Below are some records. Output the lines from the first one through the line that holds "m.diffuse_color = (*rgb, 1)", exactly as written, with no pictures.

### RECORDS FOR THE EXERCISE ###

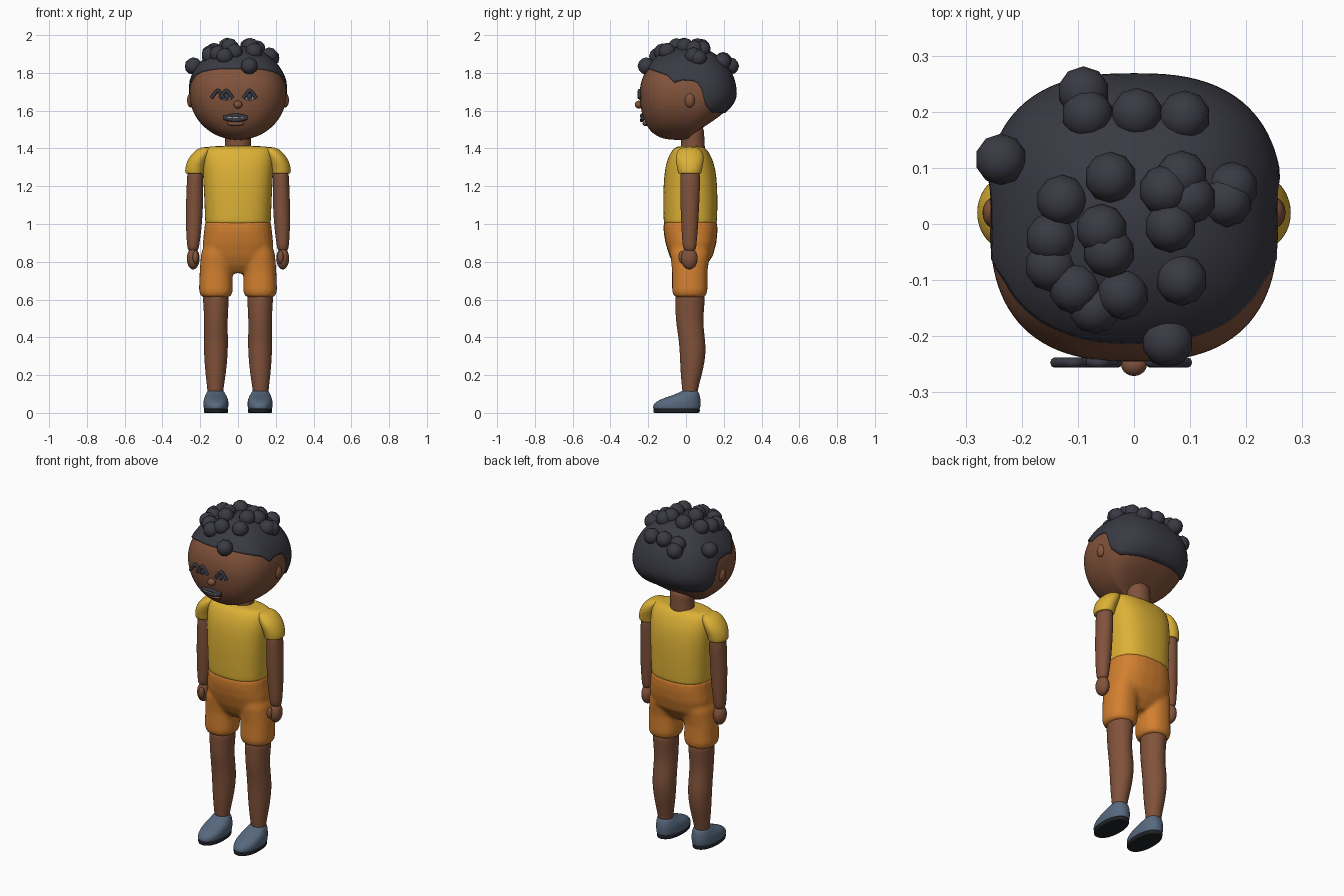
import bpy, bmesh, math
from mathutils import Matrix, Vector

cube = bpy.data.objects.get("Cube")
if cube:
    bpy.data.objects.remove(cube)


def material(name, rgb):
    m = bpy.data.materials.new(name)
    m.use_nodes = True
    m.diffuse_color = (*rgb, 1)
    m.node_tree.nodes["Principled BSDF"].inputs["Base Color"].default_value = (*rgb, 1)
    return m


SKIN = material("brown skin", (.22, .085, .043))
HAIR = material("charcoal hair", (.042, .042, .057))
SHIRT = material("yellow cloth", (.72, .44, .036))
SHORTS = material("orange cloth", (.65, .215, .028))
SHOE = material("slate blue", (.095, .14, .21))
SOLE = material("black rubber", (.015, .016, .02))
WHITE = material("eye white", (.6, .6, .58))


def finish(name, bm, mat):
    bmesh.ops.recalc_face_normals(bm, faces=bm.faces)
    for f in bm.faces:
        f.smooth = True
    me = bpy.data.meshes.new(name)
    bm.to_mesh(me)
    bm.free()
    ob = bpy.data.objects.new(name, me)
    bpy.context.collection.objects.link(ob)
    me.materials.append(mat)
    return ob


def power(v, n):
    return math.copysign(abs(v) ** (2 / n), v)


def skin_rings(bm, rings):
    """Bridge rings of points into a closed tube."""
    vs = [[bm.verts.new(p) for p in r] for r in rings]
    n = len(vs[0])
    for a, b in zip(vs, vs[1:]):
        for i in range(n):
            j = (i + 1) % n
            bm.faces.new((a[i], a[j], b[j], b[i]))
    bm.faces.new(vs[0])
    bm.faces.new(vs[-1])


def loft(bm, rings, side=1, n=2.0, seg=24):
    """Rings are (z, x centre, x half, y centre, y half)."""
    ang = [math.tau * i / seg for i in range(seg)]
    skin_rings(bm, [[(side * xc + xh * power(math.cos(a), n),
                      yc + yh * power(math.sin(a), n), z) for a in ang]
                    for z, xc, xh, yc, yh in rings])


def part(name, rings, mat, side=1, n=2.0):
    bm = bmesh.new()
    loft(bm, rings, side, n)
    ob = finish(name, bm, mat)
    ob.modifiers.new("round", 'SUBSURF').levels = 2
    ob.modifiers["round"].render_levels = 2
    return ob


def ball(name, loc, size, mat, sub=3):
    bm = bmesh.new()
    bmesh.ops.create_icosphere(bm, subdivisions=sub, radius=1,
                               matrix=Matrix.Translation(loc) @ Matrix.Diagonal((*size, 1)))
    return finish(name, bm, mat)


def cord(name, pts, r, mat):
    cu = bpy.data.curves.new(name, 'CURVE')
    cu.dimensions = '3D'
    cu.bevel_depth, cu.bevel_resolution, cu.use_fill_caps = r, 2, True
    sp = cu.splines.new('BEZIER')
    sp.bezier_points.add(len(pts) - 1)
    for b, p in zip(sp.bezier_points, pts):
        b.co = p
        b.handle_left_type = b.handle_right_type = 'AUTO'
    cu.resolution_u = 6
    ob = bpy.data.objects.new(name, cu)
    bpy.context.collection.objects.link(ob)
    cu.materials.append(mat)


# Head: squared in plan, round in height, tucked in at the nape
HZ, HR, YC = 1.69, .245, .01


def head_point(a, u, grow=1.0):
    h = math.sqrt(max(0, 1 - u * u))
    s = math.sin(a)
    if s < 0:
        depth = .255 * h ** (.5 if u < 0 else 1)
    else:
        depth = .25 * h ** (3 if u < 0 else 1)
    return Vector((.257 * h * power(math.cos(a), 2.6) * grow,
                   YC + depth * power(s, 2.6) * grow, HZ + HR * u * grow))


SEG = 96
angles = [math.tau * i / SEG for i in range(SEG)]
bm = bmesh.new()
skin_rings(bm, [[head_point(a, math.sin(math.radians(p))) for a in angles]
                for p in range(-88, 89, 4)])
finish("head", bm, SKIN)

# Hair cap: height of the hairline along y, dipping at the temples and nape
HAIRLINE = [(-.3, 1.83), (-.2, 1.825), (-.1, 1.79), (-.065, 1.75), (-.02, 1.765),
            (.055, 1.76), (.09, 1.71), (.105, 1.63), (.14, 1.59), (.4, 1.585)]


def hairline(y):
    for (y0, z0), (y1, z1) in zip(HAIRLINE, HAIRLINE[1:]):
        if y <= y1:
            return z0 + (z1 - z0) * (y - y0) / (y1 - y0)
    return HAIRLINE[-1][1]


def edge_angle(a):
    p = 80.0
    while p > -40:
        q = head_point(a, math.sin(math.radians(p)), 1.04)
        if q.z < hairline(q.y):
            break
        p -= .25
    return p


edges = [edge_angle(a) for a in angles]
rings = [[head_point(a, math.sin(math.radians(e)), .96) for a, e in zip(angles, edges)]]
for k in range(25):
    rings.append([head_point(a, math.sin(math.radians(e + (88 - e) * k / 24)), 1.035)
                  for a, e in zip(angles, edges)])
bm = bmesh.new()
skin_rings(bm, rings)
finish("hair_cap", bm, HAIR)

# Curls resting on the cap, placed in plan
CURLS = [(-.09, .235), (-.083, .195), (.005, .197), (.09, .192), (-.237, .115),
         (-.042, .083), (.055, .06), (.1, .045), (.085, .085), (.065, -.005),
         (.175, .065), (.165, .04), (-.128, .042), (-.147, -.025), (-.148, -.075),
         (-.058, -.01), (-.045, -.05), (.085, -.1), (-.105, -.115), (-.02, -.125),
         (-.07, -.15), (.06, -.21)]
for x, y in CURLS:
    dy = (y - YC) / (.255 if y < YC else .25)
    h = ((abs(x) / .257) ** 2.6 + abs(dy) ** 2.6) ** (1 / 2.6)
    z = HZ + HR * math.sqrt(max(.3, 1 - h * h)) + .012
    ball("curl", (x, y, z), (.046, .046, .046), HAIR, 2)

# Face
ball("nose", (0, -.25, 1.632), (.023, .021, .021), SKIN)
for s in (1, -1):
    ball("ear", (s * .25, .02, 1.655), (.02, .027, .038), SKIN)
    ball("eye", (s * .06, -.238, 1.672), (.032, .012, .018), WHITE)
    ball("pupil", (s * .06, -.247, 1.675), (.016, .008, .016), HAIR)
for x in (.062, -.062, -.108):
    cord("eyelash", [(x + dx, -.247, 1.67 + dz) for dx, dz in
                     ((-.034, -.005), (-.015, .022), (0, .036), (.016, .022), (.034, -.005))],
         .009, HAIR)
ball("lower_lip", (-.012, -.212, 1.532), (.045, .018, .014), SKIN)
for dz in (.012, -.012):
    cord("mouth_edge", [(-.075, -.226, 1.562), (-.012, -.234, 1.562 + dz), (.048, -.228, 1.562)],
         .011, HAIR)
cord("teeth", [(-.055, -.237, 1.562), (.03, -.237, 1.562)], .005, WHITE)

# Neck and shirt
part("neck", [(1.36, 0, .075, .035, .07), (1.42, 0, .068, .037, .062),
              (1.47, 0, .068, .035, .062), (1.53, 0, .075, .03, .065)], SKIN)
part("shirt", [(1.0, 0, .172, .023, .138), (1.003, 0, .175, .023, .142),
               (1.1, 0, .178, .023, .145), (1.22, 0, .184, .023, .143),
               (1.31, 0, .19, .022, .132), (1.37, 0, .188, .02, .108),
               (1.402, 0, .178, .02, .085), (1.412, 0, .15, .02, .06),
               (1.412, 0, .08, .02, .03)], SHIRT, n=2.5)

# Arms
for s in (1, -1):
    part("sleeve", [(1.268, .228, .045, .02, .055), (1.266, .228, .052, .02, .062),
                    (1.30, .226, .055, .02, .068), (1.35, .207, .056, .02, .078),
                    (1.39, .182, .045, .02, .066), (1.408, .165, .03, .02, .04)], SHIRT, s)
    part("arm", [(.85, .238, .028, .02, .033), (.9, .237, .034, .018, .038),
                 (.98, .234, .042, .02, .044), (1.1, .23, .046, .02, .05),
                 (1.2, .228, .044, .022, .053), (1.32, .226, .042, .022, .053)], SKIN, s)
    ball("hand", (s * .237, .018, .817), (.034, .044, .058), SKIN)
    ball("thumb", (s * .225, -.022, .825), (.016, .018, .034), SKIN)

# Shorts: hips and two legs fused into one skin
bm = bmesh.new()
loft(bm, [(.74, 0, .05, .02, .05), (.78, 0, .13, .022, .085), (.83, 0, .18, .027, .115),
          (.9, 0, .187, .026, .135), (.96, 0, .18, .024, .143), (1.012, 0, .175, .023, .142)], n=2.5)
for s in (1, -1):
    loft(bm, [(.612, .117, .07, .02, .075), (.622, .117, .083, .02, .088),
              (.65, .117, .09, .02, .094), (.75, .116, .087, .02, .094),
              (.84, .108, .088, .022, .105), (.92, .095, .075, .022, .1)], s, n=2.3)
shorts = finish("shorts", bm, SHORTS)
fuse = shorts.modifiers.new("fuse", 'REMESH')
fuse.mode, fuse.voxel_size, fuse.use_smooth_shade = 'VOXEL', .01, True
relax = shorts.modifiers.new("relax", 'SMOOTH')
relax.factor, relax.iterations = .5, 8

# Legs and shoes
for s in (1, -1):
    part("leg", [(.08, .12, .04, .022, .038), (.13, .12, .043, .021, .042),
                 (.22, .118, .056, .03, .06), (.32, .117, .064, .037, .07),
                 (.4, .117, .064, .03, .07), (.48, .117, .062, .018, .072),
                 (.56, .117, .066, .02, .077), (.612, .117, .07, .022, .079),
                 (.625, .117, .064, .022, .074)], SKIN, s)
    part("shoe", [(.018, .117, .06, -.05, .12), (.022, .117, .065, -.05, .126),
                  (.05, .117, .068, -.048, .127), (.075, .117, .064, -.027, .104),
                  (.095, .118, .054, .005, .068), (.115, .119, .045, .02, .045),
                  (.118, .119, .035, .02, .035)], SHOE, s, 2.2)
    part("sole", [(0, .117, .059, -.05, .118), (0, .117, .064, -.05, .123),
                  (.02, .117, .066, -.05, .126), (.022, .117, .06, -.05, .12)], SOLE, s, 2.2)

###

__OUTPUT FOR THIS TASK__:
import bpy, bmesh, math
from mathutils import Matrix, Vector

cube = bpy.data.objects.get("Cube")
if cube:
    bpy.data.objects.remove(cube)


def material(name, rgb):
    m = bpy.data.materials.new(name)
    m.use_nodes = True
    m.diffuse_color = (*rgb, 1)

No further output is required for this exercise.